If We Honor International Women’s Day, We Should End Forced Abortion in China

International   |   Reggie Littlejohn   |   Mar 12, 2014   |   11:52AM   |   Beijing, China

Honoring the continuing significance of International Women’s Day, Women’s Rights Without Frontiers has called for the end of forced abortion in China.

China’s One Child Policy has caused more violence against women and girls than any other official policy on earth. Already this year, the headlines coming out of China concerning its One Child Policy are heartbreaking: A Chinese woman, forced to abort at seven months, said, “I feel like a walking corpse.” A Chinese obstetrician was caught and found guilty of selling newborn babies to human traffickers.

onechildpolicyForced abortion is not a choice. Gendercide – the sex-selective abortion of baby girls – is supreme savagery against women and is often coerced. International Women’s Day aims to “focus[] world attention on areas requiring further action.” Because of its enormous population, forced abortion and gendercide in China are the biggest violations of women’s rights in the world today. Women’s Rights Without Frontiers calls for an end to this barbarity.

Reports abound that China has “eased” the policy, giving the false impression that China has abandoned coercive family planning. It has not.

Rather, China has merely lifted the ban on a second child, if either parent is an only child. This is not a wholesale “easing” of the One Child Policy. It is a minor adjustment.

As recently as March 6, 2014, Li Bin, minister in charge of the National Health and Family Planning Commission, stated, “The basic family planning principle has not changed as the country is still the world’s most populous.” She also stated that there is “no timetable for allowing every couple to have a second child.”

The tweaking of the policy implemented this year: 1) will not affect a large percentage of couples in China; 2) is not subject to a timetable in which to implement it; 3) retains the dreaded “birth intervals” between children (if a woman gets pregnant before the interval has lapsed, she may be subject to forced abortion); 4) makes no promise to end the coercive enforcement of the Policy; and 5) promises to continue the One Child Policy as “the basic family planning principle.”

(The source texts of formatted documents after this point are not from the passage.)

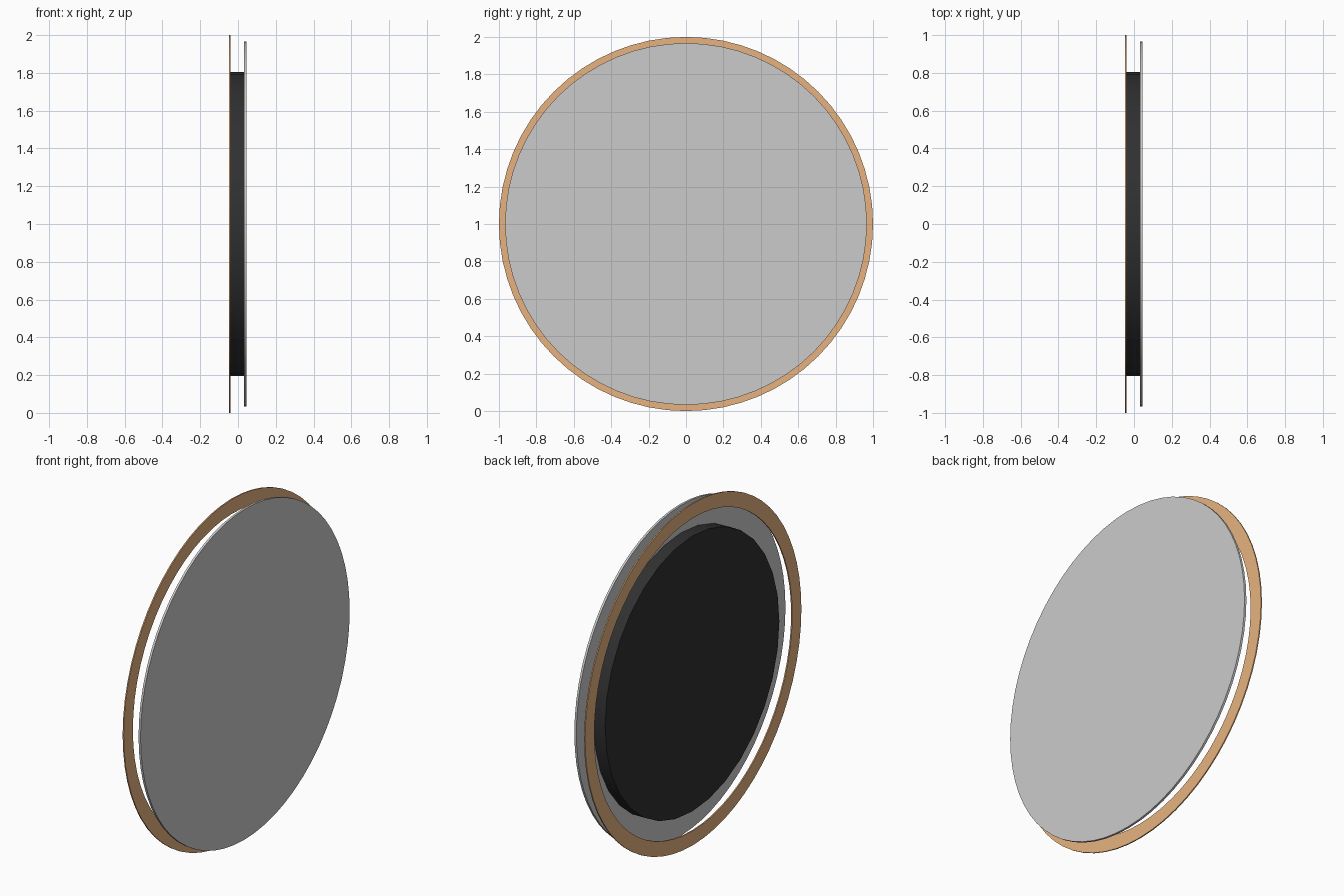
import bpy, bmesh
from math import sin, cos, tau, radians

if "Cube" in bpy.data.objects:
    bpy.data.objects.remove(bpy.data.objects["Cube"])

CENTRE_Z = 1.0


def turned(name, x0, x1, outer, sides, inner=None, color=None):
    """Flat disc (or ring when inner is given) around the x axis."""
    bm = bmesh.new()

    def loop(x, r):
        return [bm.verts.new((x, r * sin(tau * i / sides), CENTRE_Z + r * cos(tau * i / sides)))
                for i in range(sides)]

    def bridge(a, b):
        for i in range(sides):
            j = (i + 1) % sides
            bm.faces.new((a[i], a[j], b[j], b[i]))

    back, front = loop(x0, outer), loop(x1, outer)
    bridge(back, front)
    if inner:
        back_in, front_in = loop(x0, inner), loop(x1, inner)
        bridge(front, front_in)
        bridge(front_in, back_in)
        bridge(back_in, back)
    else:
        bm.faces.new(back)
        bm.faces.new(front)
    bmesh.ops.recalc_face_normals(bm, faces=bm.faces)
    mesh = bpy.data.meshes.new(name)
    bm.to_mesh(mesh)
    bm.free()
    obj = bpy.data.objects.new(name, mesh)
    bpy.context.collection.objects.link(obj)
    if color:
        mat = bpy.data.materials.new(name + "_color")
        mat.diffuse_color = (*color, 1)
        mat.use_nodes = True
        mat.node_tree.nodes["Principled BSDF"].inputs["Base Color"].default_value = mat.diffuse_color
        mesh.materials.append(mat)
    bpy.ops.object.select_all(action='DESELECT')
    obj.select_set(True)
    bpy.context.view_layer.objects.active = obj
    bpy.ops.object.shade_smooth_by_angle(angle=radians(30))
    return obj


# Mirror glass at the front (+x)
turned("mirror_glass", 0.033, 0.046, 0.967, 64)
# Dark backing drum
turned("backing", -0.040, 0.033, 0.806, 32, color=(0.03, 0.03, 0.03))
# Thin tan ring around the back
turned("rim_ring", -0.047, -0.040, 1.0, 64, inner=0.915, color=(0.8, 0.45, 0.21))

To say that China has “relaxed” or “eased” its One Child Policy under these circumstances is entirely unwarranted.

The problem with the One Child Policy is not the number of children “allowed.” Rather, it is the fact that the CCP is telling women how many children they can have and then enforcing that limit through forced abortion and forced sterilization.

Regardless of the number of children allowed, women who get pregnant without permission will still be dragged out of their homes, strapped down to tables and forced to abort babies that they want, even up to the ninth month of pregnancy. Pro-choice and pro-life advocates can agree: no one supports forced abortion, because it is not a choice.

The Chinese Communist Party periodically modifies the One Child Policy, but the coercion at its core remains.Headlines stating that China has “eased” the One Child Policy are detrimental to sincere efforts to stop forced abortion in China, because they imply that the One Child Policy is no longer a problem. In a world laden with compassion fatigue, people are relieved to cross China’s One Child Policy off of their list of things to worry about.

But we cannot do that. Let us not abandon the women of China, who continue to face forced abortion, up to the ninth month of pregnancy. The One Child Policy does not need to be adjusted. It needs to be abolished.

LifeNews.com Note: Reggie Littlejohn is the Founder and President of Women’s Rights Without Frontiers.